==== Supplied entries
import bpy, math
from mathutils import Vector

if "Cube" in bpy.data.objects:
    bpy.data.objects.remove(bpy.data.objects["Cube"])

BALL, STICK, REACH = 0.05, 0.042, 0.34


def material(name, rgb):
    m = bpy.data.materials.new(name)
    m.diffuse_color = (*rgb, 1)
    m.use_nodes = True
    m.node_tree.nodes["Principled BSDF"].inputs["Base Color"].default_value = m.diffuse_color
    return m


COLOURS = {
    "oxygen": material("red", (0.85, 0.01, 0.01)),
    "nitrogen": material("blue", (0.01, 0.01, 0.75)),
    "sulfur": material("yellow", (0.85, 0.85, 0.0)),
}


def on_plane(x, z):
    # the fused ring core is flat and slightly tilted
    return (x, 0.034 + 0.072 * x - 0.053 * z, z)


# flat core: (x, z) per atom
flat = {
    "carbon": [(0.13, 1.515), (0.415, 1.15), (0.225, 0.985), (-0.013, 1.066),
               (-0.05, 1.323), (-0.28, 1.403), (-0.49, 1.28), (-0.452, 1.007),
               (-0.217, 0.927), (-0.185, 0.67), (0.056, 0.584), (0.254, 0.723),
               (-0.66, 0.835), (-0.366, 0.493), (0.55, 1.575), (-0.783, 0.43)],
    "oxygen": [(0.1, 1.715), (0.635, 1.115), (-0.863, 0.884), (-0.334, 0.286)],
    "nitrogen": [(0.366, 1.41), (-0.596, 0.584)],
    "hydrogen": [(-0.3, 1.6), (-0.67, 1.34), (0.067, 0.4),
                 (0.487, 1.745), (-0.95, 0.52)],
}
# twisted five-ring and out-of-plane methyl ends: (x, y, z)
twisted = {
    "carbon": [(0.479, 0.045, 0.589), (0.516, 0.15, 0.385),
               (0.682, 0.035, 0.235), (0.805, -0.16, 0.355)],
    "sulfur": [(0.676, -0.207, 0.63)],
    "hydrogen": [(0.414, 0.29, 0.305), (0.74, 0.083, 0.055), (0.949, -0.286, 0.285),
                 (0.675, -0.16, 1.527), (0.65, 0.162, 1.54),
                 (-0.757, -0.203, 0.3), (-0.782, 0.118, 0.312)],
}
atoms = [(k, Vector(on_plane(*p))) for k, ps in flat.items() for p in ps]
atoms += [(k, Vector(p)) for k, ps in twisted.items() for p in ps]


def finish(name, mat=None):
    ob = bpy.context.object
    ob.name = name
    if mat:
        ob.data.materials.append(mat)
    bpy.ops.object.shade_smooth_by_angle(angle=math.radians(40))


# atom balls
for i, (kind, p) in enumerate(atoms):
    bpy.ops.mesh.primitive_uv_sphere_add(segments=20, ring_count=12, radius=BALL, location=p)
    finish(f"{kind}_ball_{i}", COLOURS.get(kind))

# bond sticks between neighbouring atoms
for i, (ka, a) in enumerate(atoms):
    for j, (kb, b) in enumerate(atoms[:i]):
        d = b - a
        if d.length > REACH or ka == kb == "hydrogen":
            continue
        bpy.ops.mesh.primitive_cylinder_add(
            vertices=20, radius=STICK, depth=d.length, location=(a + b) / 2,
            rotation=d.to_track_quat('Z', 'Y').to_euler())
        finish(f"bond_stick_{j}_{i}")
========
Exercise —
Repeat the listing in full, keeping every line exactly as it is.

Exercise answer —
import bpy, math
from mathutils import Vector

if "Cube" in bpy.data.objects:
    bpy.data.objects.remove(bpy.data.objects["Cube"])

BALL, STICK, REACH = 0.05, 0.042, 0.34


def material(name, rgb):
    m = bpy.data.materials.new(name)
    m.diffuse_color = (*rgb, 1)
    m.use_nodes = True
    m.node_tree.nodes["Principled BSDF"].inputs["Base Color"].default_value = m.diffuse_color
    return m


COLOURS = {
    "oxygen": material("red", (0.85, 0.01, 0.01)),
    "nitrogen": material("blue", (0.01, 0.01, 0.75)),
    "sulfur": material("yellow", (0.85, 0.85, 0.0)),
}


def on_plane(x, z):
    # the fused ring core is flat and slightly tilted
    return (x, 0.034 + 0.072 * x - 0.053 * z, z)


# flat core: (x, z) per atom
flat = {
    "carbon": [(0.13, 1.515), (0.415, 1.15), (0.225, 0.985), (-0.013, 1.066),
               (-0.05, 1.323), (-0.28, 1.403), (-0.49, 1.28), (-0.452, 1.007),
               (-0.217, 0.927), (-0.185, 0.67), (0.056, 0.584), (0.254, 0.723),
               (-0.66, 0.835), (-0.366, 0.493), (0.55, 1.575), (-0.783, 0.43)],
    "oxygen": [(0.1, 1.715), (0.635, 1.115), (-0.863, 0.884), (-0.334, 0.286)],
    "nitrogen": [(0.366, 1.41), (-0.596, 0.584)],
    "hydrogen": [(-0.3, 1.6), (-0.67, 1.34), (0.067, 0.4),
                 (0.487, 1.745), (-0.95, 0.52)],
}
# twisted five-ring and out-of-plane methyl ends: (x, y, z)
twisted = {
    "carbon": [(0.479, 0.045, 0.589), (0.516, 0.15, 0.385),
               (0.682, 0.035, 0.235), (0.805, -0.16, 0.355)],
    "sulfur": [(0.676, -0.207, 0.63)],
    "hydrogen": [(0.414, 0.29, 0.305), (0.74, 0.083, 0.055), (0.949, -0.286, 0.285),
                 (0.675, -0.16, 1.527), (0.65, 0.162, 1.54),
                 (-0.757, -0.203, 0.3), (-0.782, 0.118, 0.312)],
}
atoms = [(k, Vector(on_plane(*p))) for k, ps in flat.items() for p in ps]
atoms += [(k, Vector(p)) for k, ps in twisted.items() for p in ps]


def finish(name, mat=None):
    ob = bpy.context.object
    ob.name = name
    if mat:
        ob.data.materials.append(mat)
    bpy.ops.object.shade_smooth_by_angle(angle=math.radians(40))


# atom balls
for i, (kind, p) in enumerate(atoms):
    bpy.ops.mesh.primitive_uv_sphere_add(segments=20, ring_count=12, radius=BALL, location=p)
    finish(f"{kind}_ball_{i}", COLOURS.get(kind))

# bond sticks between neighbouring atoms
for i, (ka, a) in enumerate(atoms):
    for j, (kb, b) in enumerate(atoms[:i]):
        d = b - a
        if d.length > REACH or ka == kb == "hydrogen":
            continue
        bpy.ops.mesh.primitive_cylinder_add(
            vertices=20, radius=STICK, depth=d.length, location=(a + b) / 2,
            rotation=d.to_track_quat('Z', 'Y').to_euler())
        finish(f"bond_stick_{j}_{i}")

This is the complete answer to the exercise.